● **Data in this exercise**
○ ○ ○ ○

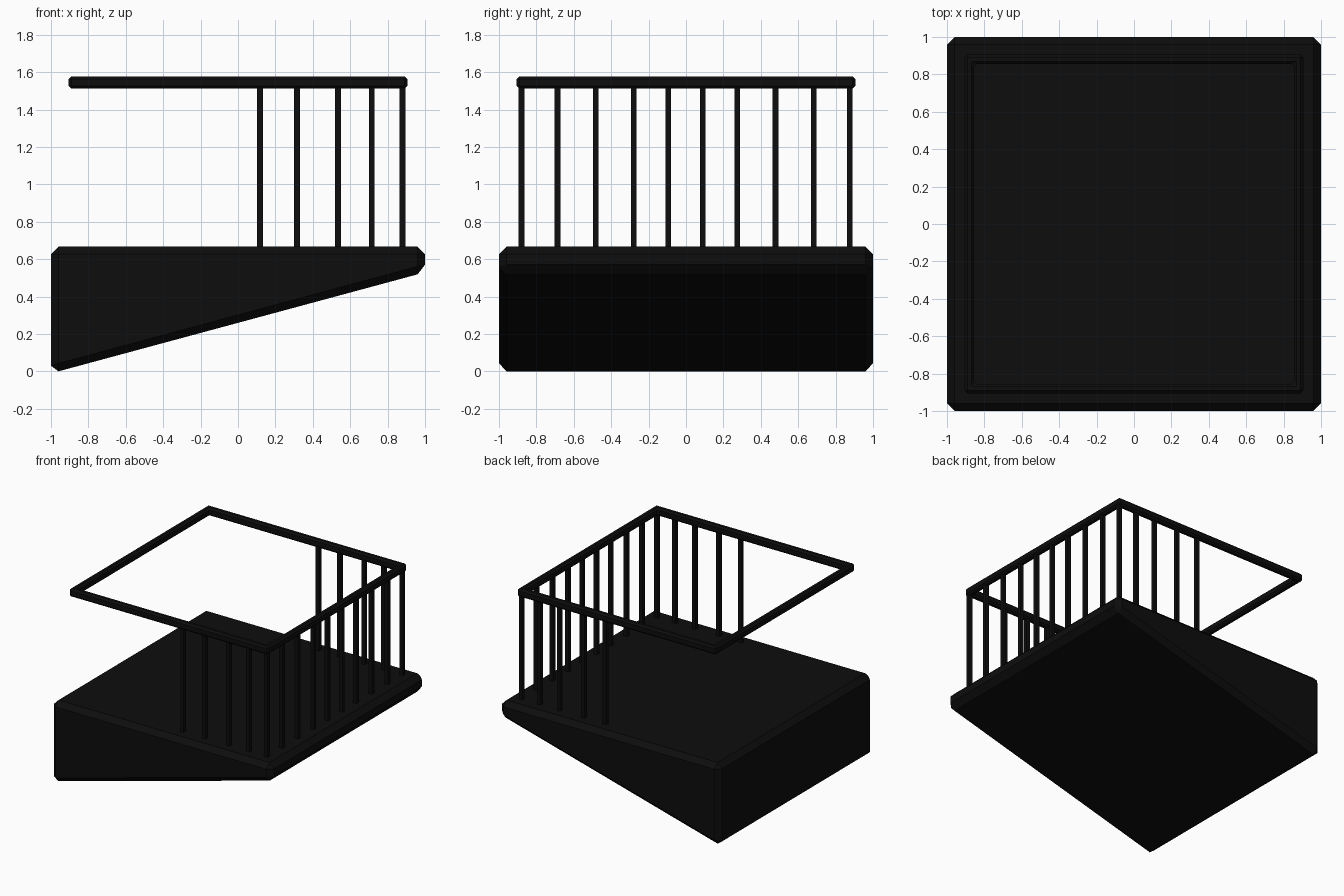
import bpy, bmesh

if "Cube" in bpy.data.objects:
    bpy.data.objects.remove(bpy.data.objects["Cube"])

mat = bpy.data.materials.new("black_paint")
mat.diffuse_color = (0.004, 0.004, 0.004, 1)
mat.use_nodes = True
mat.node_tree.nodes["Principled BSDF"].inputs["Base Color"].default_value = mat.diffuse_color


def make(name, bm, bevel=0):
    bmesh.ops.recalc_face_normals(bm, faces=bm.faces[:])
    me = bpy.data.meshes.new(name)
    bm.to_mesh(me)
    bm.free()
    me.materials.append(mat)
    ob = bpy.data.objects.new(name, me)
    bpy.context.collection.objects.link(ob)
    if bevel:
        mod = ob.modifiers.new("chamfer", 'BEVEL')
        mod.width = bevel
        mod.segments = 1
        mod.limit_method = 'ANGLE'
    return ob


# Wedge-shaped balcony base: side profile extruded along y
bm = bmesh.new()
profile = [(-1, -0.01), (1, 0.53), (1, 0.668), (-1, 0.668)]
face = bm.faces.new([bm.verts.new((x, -1, z)) for x, z in profile])
ext = bmesh.ops.extrude_face_region(bm, geom=[face])
for v in ext["geom"]:
    if isinstance(v, bmesh.types.BMVert):
        v.co.y = 1
make("balcony_base", bm, 0.041)

# Square handrail frame: rectangular section carried round four corners
bm = bmesh.new()
section = [(0.905, 1.512), (0.905, 1.578), (0.855, 1.578), (0.855, 1.512)]
rings = [[bm.verts.new((sx * r, sy * r, z)) for r, z in section]
         for sx, sy in ((-1, -1), (1, -1), (1, 1), (-1, 1))]
for i in range(4):
    a, b = rings[i], rings[(i + 1) % 4]
    for j in range(4):
        k = (j + 1) % 4
        bm.faces.new((a[j], b[j], b[k], a[k]))
make("handrail", bm, 0.014)


# Square balusters
def baluster(name, x, y, w=0.031, z0=0.65, z1=1.53):
    bm = bmesh.new()
    bmesh.ops.create_cube(bm, size=1)
    for v in bm.verts:
        v.co = (x + v.co.x * w, y + v.co.y * w,
                (z0 + z1) / 2 + v.co.z * (z1 - z0))
    make(name, bm)


for y in (-0.88, -0.687, -0.483, -0.279, -0.095, 0.09, 0.274, 0.478, 0.683, 0.876):
    baluster("right_baluster", 0.88, y)
for x in (0.118, 0.315, 0.535, 0.715):
    baluster("front_baluster", x, -0.88)
    baluster("back_baluster", x, 0.876)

○ ○ ○ ○

● **Activity**
Print exactly and only the lines that start at the line with "mod.width = bevel" and run through the end of the listing above.

● **Response area**
        mod.width = bevel
        mod.segments = 1
        mod.limit_method = 'ANGLE'
    return ob


# Wedge-shaped balcony base: side profile extruded along y
bm = bmesh.new()
profile = [(-1, -0.01), (1, 0.53), (1, 0.668), (-1, 0.668)]
face = bm.faces.new([bm.verts.new((x, -1, z)) for x, z in profile])
ext = bmesh.ops.extrude_face_region(bm, geom=[face])
for v in ext["geom"]:
    if isinstance(v, bmesh.types.BMVert):
        v.co.y = 1
make("balcony_base", bm, 0.041)

# Square handrail frame: rectangular section carried round four corners
bm = bmesh.new()
section = [(0.905, 1.512), (0.905, 1.578), (0.855, 1.578), (0.855, 1.512)]
rings = [[bm.verts.new((sx * r, sy * r, z)) for r, z in section]
         for sx, sy in ((-1, -1), (1, -1), (1, 1), (-1, 1))]
for i in range(4):
    a, b = rings[i], rings[(i + 1) % 4]
    for j in range(4):
        k = (j + 1) % 4
        bm.faces.new((a[j], b[j], b[k], a[k]))
make("handrail", bm, 0.014)


# Square balusters
def baluster(name, x, y, w=0.031, z0=0.65, z1=1.53):
    bm = bmesh.new()
    bmesh.ops.create_cube(bm, size=1)
    for v in bm.verts:
        v.co = (x + v.co.x * w, y + v.co.y * w,
                (z0 + z1) / 2 + v.co.z * (z1 - z0))
    make(name, bm)


for y in (-0.88, -0.687, -0.483, -0.279, -0.095, 0.09, 0.274, 0.478, 0.683, 0.876):
    baluster("right_baluster", 0.88, y)
for x in (0.118, 0.315, 0.535, 0.715):
    baluster("front_baluster", x, -0.88)
    baluster("back_baluster", x, 0.876)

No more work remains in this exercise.